[Start of section]
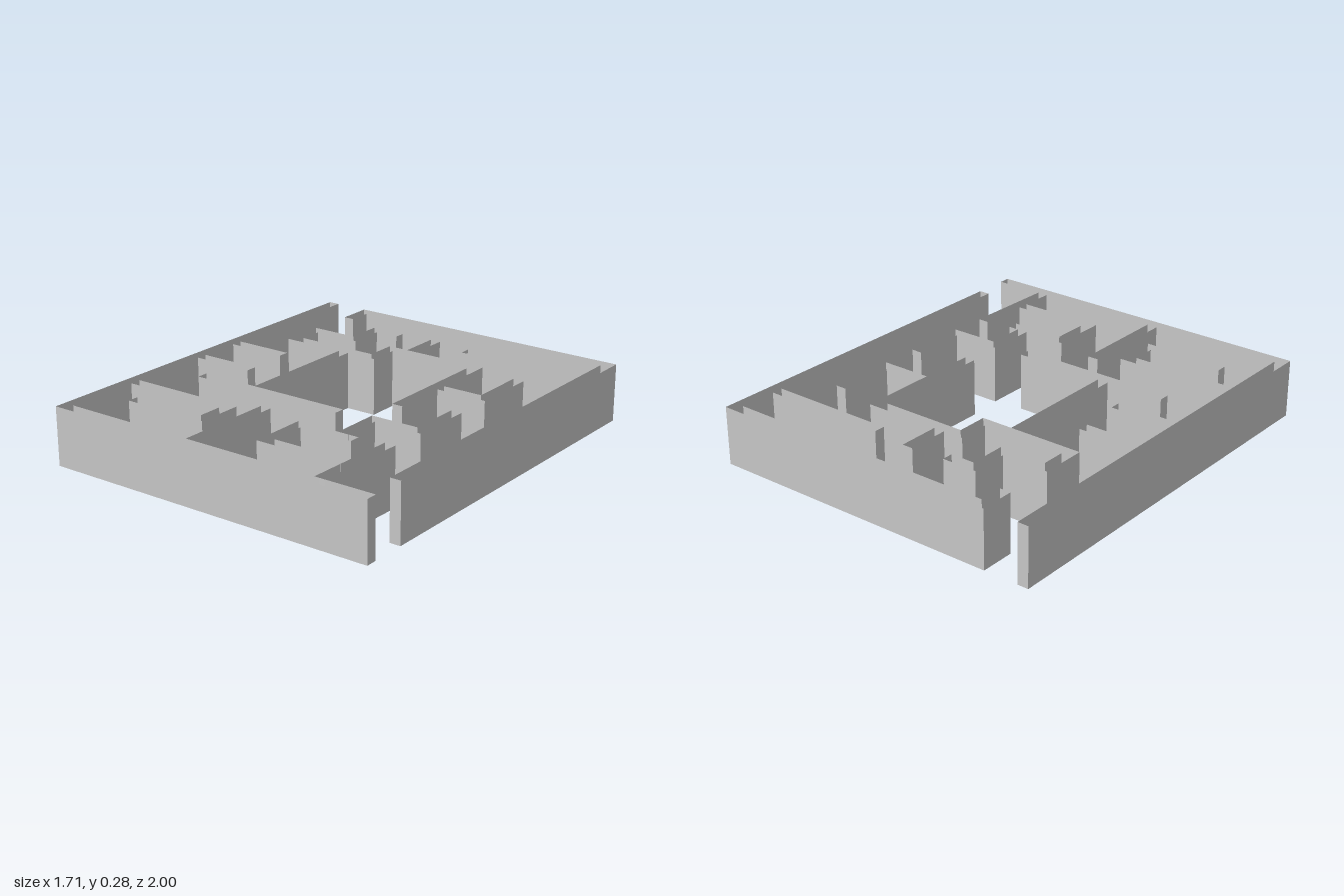
import * as THREE from 'three';

const HEIGHT = 0.285;
const HALF = 0.027; // half the wall thickness

// Outline of a wall of constant thickness along a centre line, with mitred corners
function wallOutline(path) {
  const pts = path.map(([x, z]) => new THREE.Vector2(x, z));
  const left = [], right = [];
  pts.forEach((p, i) => {
    const before = pts[Math.max(i - 1, 0)], after = pts[Math.min(i + 1, pts.length - 1)];
    const d1 = (i > 0 ? p.clone().sub(before) : after.clone().sub(p)).normalize();
    const d2 = (i < pts.length - 1 ? after.clone().sub(p) : d1.clone()).normalize();
    const n1 = new THREE.Vector2(-d1.y, d1.x), n2 = new THREE.Vector2(-d2.y, d2.x);
    const miter = n1.clone().add(n2).normalize();
    miter.multiplyScalar(HALF / miter.dot(n1));
    left.push(p.clone().add(miter));
    right.unshift(p.clone().sub(miter));
  });
  return [...left, ...right];
}

// Upright faces around the outline; the walls are open above and below
function wallGeometry(path) {
  const outline = wallOutline(path);
  if (THREE.ShapeUtils.area(outline) > 0) outline.reverse();
  const positions = [];
  outline.forEach((a, i) => {
    const b = outline[(i + 1) % outline.length];
    positions.push(a.x, 0, a.y, b.x, 0, b.y, b.x, HEIGHT, b.y);
    positions.push(a.x, 0, a.y, b.x, HEIGHT, b.y, a.x, HEIGHT, a.y);
  });
  const geometry = new THREE.BufferGeometry();
  geometry.setAttribute('position', new THREE.Float32BufferAttribute(positions, 3));
  geometry.computeVertexNormals();
  return geometry;
}

// Centre lines of the walls as [x, z]
const WALLS = {
  // outer boundary, with an entrance at the front and an exit at the back
  outerFrontAndLeftWall: [[0.855, 0.973], [-0.828, 0.973], [-0.828, -1]],
  outerRightAndBackWall: [[0.828, 0.775], [0.828, -0.973], [-0.603, -0.973], [-0.603, -0.83]],
  // central room, its back wall running on into the back left passage
  roomFrontWall: [[-0.615, 0.295], [0.185, 0.295]],
  roomLeftWall: [[-0.295, 0.268], [-0.295, -0.373]],
  roomBackWall: [[0.345, 0.08], [0.345, -0.553], [-0.138, -0.553], [-0.138, -0.4], [-0.61, -0.4],
    [-0.61, -0.57], [-0.375, -0.57], [-0.375, -0.75], [-0.228, -0.75]],
  // back passages
  backStubWall: [[-0.035, -0.58], [-0.035, -0.785]],
  backRightWall: [[0.801, -0.737], [0.17, -0.737]],
  // right passages
  rightHookWall: [[0.372, -0.225], [0.6, -0.225], [0.6, -0.53]],
  rightCornerWall: [[0.6, -0.01], [0.6, 0.28], [0.36, 0.28], [0.36, 0.5]],
  // passages by the entrance
  frontHookWall: [[0.44, 0.525], [0.145, 0.525], [0.145, 0.755], [0.56, 0.755]],
  entranceWall: [[0.58, 0.946], [0.592, 0.48]],
  // left passages
  frontStubWall: [[-0.105, 0.946], [-0.105, 0.45]],
  frontLeftHookWall: [[-0.801, 0.55], [-0.24, 0.55], [-0.24, 0.725], [-0.648, 0.725]],
  leftStubWallFront: [[-0.801, 0.09], [-0.49, 0.09]],
  leftStubWallBack: [[-0.801, -0.17], [-0.505, -0.17]],
};

export function createModel() {
  const group = new THREE.Group();
  group.name = 'maze';
  const material = new THREE.MeshStandardMaterial({
    color: 0xcccccc, flatShading: true, side: THREE.DoubleSide,
  });
  for (const [name, path] of Object.entries(WALLS)) {
    const mesh = new THREE.Mesh(wallGeometry(path), material);
    mesh.name = name;
    group.add(mesh);
  }
  return group;
}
[End of section]
- [Brief]:
Please say how many lines in the records above contain the word "clone". Give the number alone.

- [Task output]:
5